**ACTIVITY:** Write out every line below again exactly as it stands, skipping each image.
Segment Open
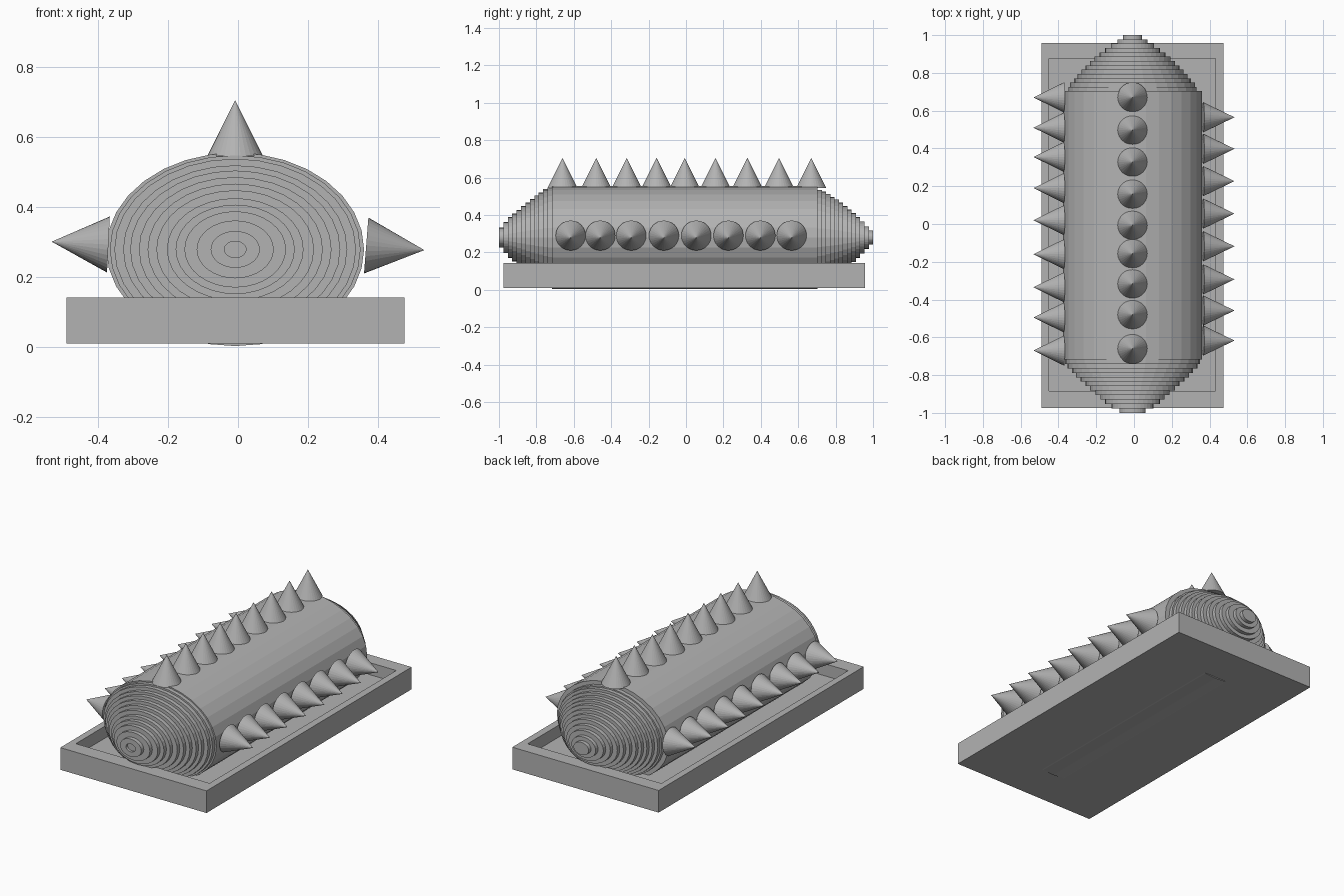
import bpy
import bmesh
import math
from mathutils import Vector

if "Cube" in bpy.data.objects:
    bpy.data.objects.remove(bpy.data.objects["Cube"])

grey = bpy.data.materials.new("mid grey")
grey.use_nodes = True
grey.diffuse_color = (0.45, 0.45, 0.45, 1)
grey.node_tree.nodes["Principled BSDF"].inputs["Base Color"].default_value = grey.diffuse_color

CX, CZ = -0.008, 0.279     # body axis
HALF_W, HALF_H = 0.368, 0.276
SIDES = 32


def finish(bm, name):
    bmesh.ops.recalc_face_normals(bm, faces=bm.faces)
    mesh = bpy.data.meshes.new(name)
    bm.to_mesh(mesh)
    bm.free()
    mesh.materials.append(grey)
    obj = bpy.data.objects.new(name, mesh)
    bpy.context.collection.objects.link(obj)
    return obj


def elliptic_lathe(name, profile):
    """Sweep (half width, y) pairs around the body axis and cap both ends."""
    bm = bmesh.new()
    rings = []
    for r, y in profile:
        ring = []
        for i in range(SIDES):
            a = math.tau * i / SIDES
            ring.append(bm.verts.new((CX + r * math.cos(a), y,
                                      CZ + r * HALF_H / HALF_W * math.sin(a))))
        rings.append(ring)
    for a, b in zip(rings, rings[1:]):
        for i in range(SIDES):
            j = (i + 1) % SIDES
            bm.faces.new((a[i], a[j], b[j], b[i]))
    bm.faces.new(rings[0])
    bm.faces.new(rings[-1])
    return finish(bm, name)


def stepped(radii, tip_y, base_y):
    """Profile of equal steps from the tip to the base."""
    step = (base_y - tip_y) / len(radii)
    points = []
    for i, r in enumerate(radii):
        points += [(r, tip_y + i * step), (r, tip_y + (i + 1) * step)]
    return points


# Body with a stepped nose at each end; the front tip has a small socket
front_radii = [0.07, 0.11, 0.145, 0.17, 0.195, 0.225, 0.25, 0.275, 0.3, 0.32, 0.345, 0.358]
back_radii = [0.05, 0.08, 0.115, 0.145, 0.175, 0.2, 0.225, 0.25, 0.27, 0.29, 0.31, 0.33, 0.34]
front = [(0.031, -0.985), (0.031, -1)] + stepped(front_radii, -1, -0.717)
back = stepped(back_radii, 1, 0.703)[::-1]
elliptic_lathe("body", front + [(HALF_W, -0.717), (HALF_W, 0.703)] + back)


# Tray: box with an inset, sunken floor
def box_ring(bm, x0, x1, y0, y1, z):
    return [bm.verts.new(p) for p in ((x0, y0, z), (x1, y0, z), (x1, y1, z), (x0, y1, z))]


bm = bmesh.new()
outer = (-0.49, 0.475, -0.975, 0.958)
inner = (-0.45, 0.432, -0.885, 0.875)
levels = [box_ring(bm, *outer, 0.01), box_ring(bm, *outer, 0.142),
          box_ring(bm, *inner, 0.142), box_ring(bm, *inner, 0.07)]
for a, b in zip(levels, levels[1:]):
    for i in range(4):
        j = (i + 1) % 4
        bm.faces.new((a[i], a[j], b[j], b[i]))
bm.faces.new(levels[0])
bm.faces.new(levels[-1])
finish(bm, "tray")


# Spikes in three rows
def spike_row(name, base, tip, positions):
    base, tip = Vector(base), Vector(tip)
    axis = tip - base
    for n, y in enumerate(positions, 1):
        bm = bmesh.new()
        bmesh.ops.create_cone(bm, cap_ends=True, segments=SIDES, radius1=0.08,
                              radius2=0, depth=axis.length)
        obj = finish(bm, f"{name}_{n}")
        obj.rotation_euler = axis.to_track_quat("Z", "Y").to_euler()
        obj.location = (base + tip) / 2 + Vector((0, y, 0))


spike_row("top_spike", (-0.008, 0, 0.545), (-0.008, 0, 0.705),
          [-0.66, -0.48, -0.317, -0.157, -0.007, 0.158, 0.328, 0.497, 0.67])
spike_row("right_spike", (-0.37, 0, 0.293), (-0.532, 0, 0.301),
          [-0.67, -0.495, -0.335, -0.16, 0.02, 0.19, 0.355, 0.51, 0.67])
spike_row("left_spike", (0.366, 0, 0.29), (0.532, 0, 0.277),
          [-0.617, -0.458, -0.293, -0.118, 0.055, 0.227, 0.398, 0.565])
Segment Closed
**RESULT FOR THIS TASK:**
import bpy
import bmesh
import math
from mathutils import Vector

if "Cube" in bpy.data.objects:
    bpy.data.objects.remove(bpy.data.objects["Cube"])

grey = bpy.data.materials.new("mid grey")
grey.use_nodes = True
grey.diffuse_color = (0.45, 0.45, 0.45, 1)
grey.node_tree.nodes["Principled BSDF"].inputs["Base Color"].default_value = grey.diffuse_color

CX, CZ = -0.008, 0.279     # body axis
HALF_W, HALF_H = 0.368, 0.276
SIDES = 32


def finish(bm, name):
    bmesh.ops.recalc_face_normals(bm, faces=bm.faces)
    mesh = bpy.data.meshes.new(name)
    bm.to_mesh(mesh)
    bm.free()
    mesh.materials.append(grey)
    obj = bpy.data.objects.new(name, mesh)
    bpy.context.collection.objects.link(obj)
    return obj


def elliptic_lathe(name, profile):
    """Sweep (half width, y) pairs around the body axis and cap both ends."""
    bm = bmesh.new()
    rings = []
    for r, y in profile:
        ring = []
        for i in range(SIDES):
            a = math.tau * i / SIDES
            ring.append(bm.verts.new((CX + r * math.cos(a), y,
                                      CZ + r * HALF_H / HALF_W * math.sin(a))))
        rings.append(ring)
    for a, b in zip(rings, rings[1:]):
        for i in range(SIDES):
            j = (i + 1) % SIDES
            bm.faces.new((a[i], a[j], b[j], b[i]))
    bm.faces.new(rings[0])
    bm.faces.new(rings[-1])
    return finish(bm, name)


def stepped(radii, tip_y, base_y):
    """Profile of equal steps from the tip to the base."""
    step = (base_y - tip_y) / len(radii)
    points = []
    for i, r in enumerate(radii):
        points += [(r, tip_y + i * step), (r, tip_y + (i + 1) * step)]
    return points


# Body with a stepped nose at each end; the front tip has a small socket
front_radii = [0.07, 0.11, 0.145, 0.17, 0.195, 0.225, 0.25, 0.275, 0.3, 0.32, 0.345, 0.358]
back_radii = [0.05, 0.08, 0.115, 0.145, 0.175, 0.2, 0.225, 0.25, 0.27, 0.29, 0.31, 0.33, 0.34]
front = [(0.031, -0.985), (0.031, -1)] + stepped(front_radii, -1, -0.717)
back = stepped(back_radii, 1, 0.703)[::-1]
elliptic_lathe("body", front + [(HALF_W, -0.717), (HALF_W, 0.703)] + back)


# Tray: box with an inset, sunken floor
def box_ring(bm, x0, x1, y0, y1, z):
    return [bm.verts.new(p) for p in ((x0, y0, z), (x1, y0, z), (x1, y1, z), (x0, y1, z))]


bm = bmesh.new()
outer = (-0.49, 0.475, -0.975, 0.958)
inner = (-0.45, 0.432, -0.885, 0.875)
levels = [box_ring(bm, *outer, 0.01), box_ring(bm, *outer, 0.142),
          box_ring(bm, *inner, 0.142), box_ring(bm, *inner, 0.07)]
for a, b in zip(levels, levels[1:]):
    for i in range(4):
        j = (i + 1) % 4
        bm.faces.new((a[i], a[j], b[j], b[i]))
bm.faces.new(levels[0])
bm.faces.new(levels[-1])
finish(bm, "tray")


# Spikes in three rows
def spike_row(name, base, tip, positions):
    base, tip = Vector(base), Vector(tip)
    axis = tip - base
    for n, y in enumerate(positions, 1):
        bm = bmesh.new()
        bmesh.ops.create_cone(bm, cap_ends=True, segments=SIDES, radius1=0.08,
                              radius2=0, depth=axis.length)
        obj = finish(bm, f"{name}_{n}")
        obj.rotation_euler = axis.to_track_quat("Z", "Y").to_euler()
        obj.location = (base + tip) / 2 + Vector((0, y, 0))


spike_row("top_spike", (-0.008, 0, 0.545), (-0.008, 0, 0.705),
          [-0.66, -0.48, -0.317, -0.157, -0.007, 0.158, 0.328, 0.497, 0.67])
spike_row("right_spike", (-0.37, 0, 0.293), (-0.532, 0, 0.301),
          [-0.67, -0.495, -0.335, -0.16, 0.02, 0.19, 0.355, 0.51, 0.67])
spike_row("left_spike", (0.366, 0, 0.29), (0.532, 0, 0.277),
          [-0.617, -0.458, -0.293, -0.118, 0.055, 0.227, 0.398, 0.565])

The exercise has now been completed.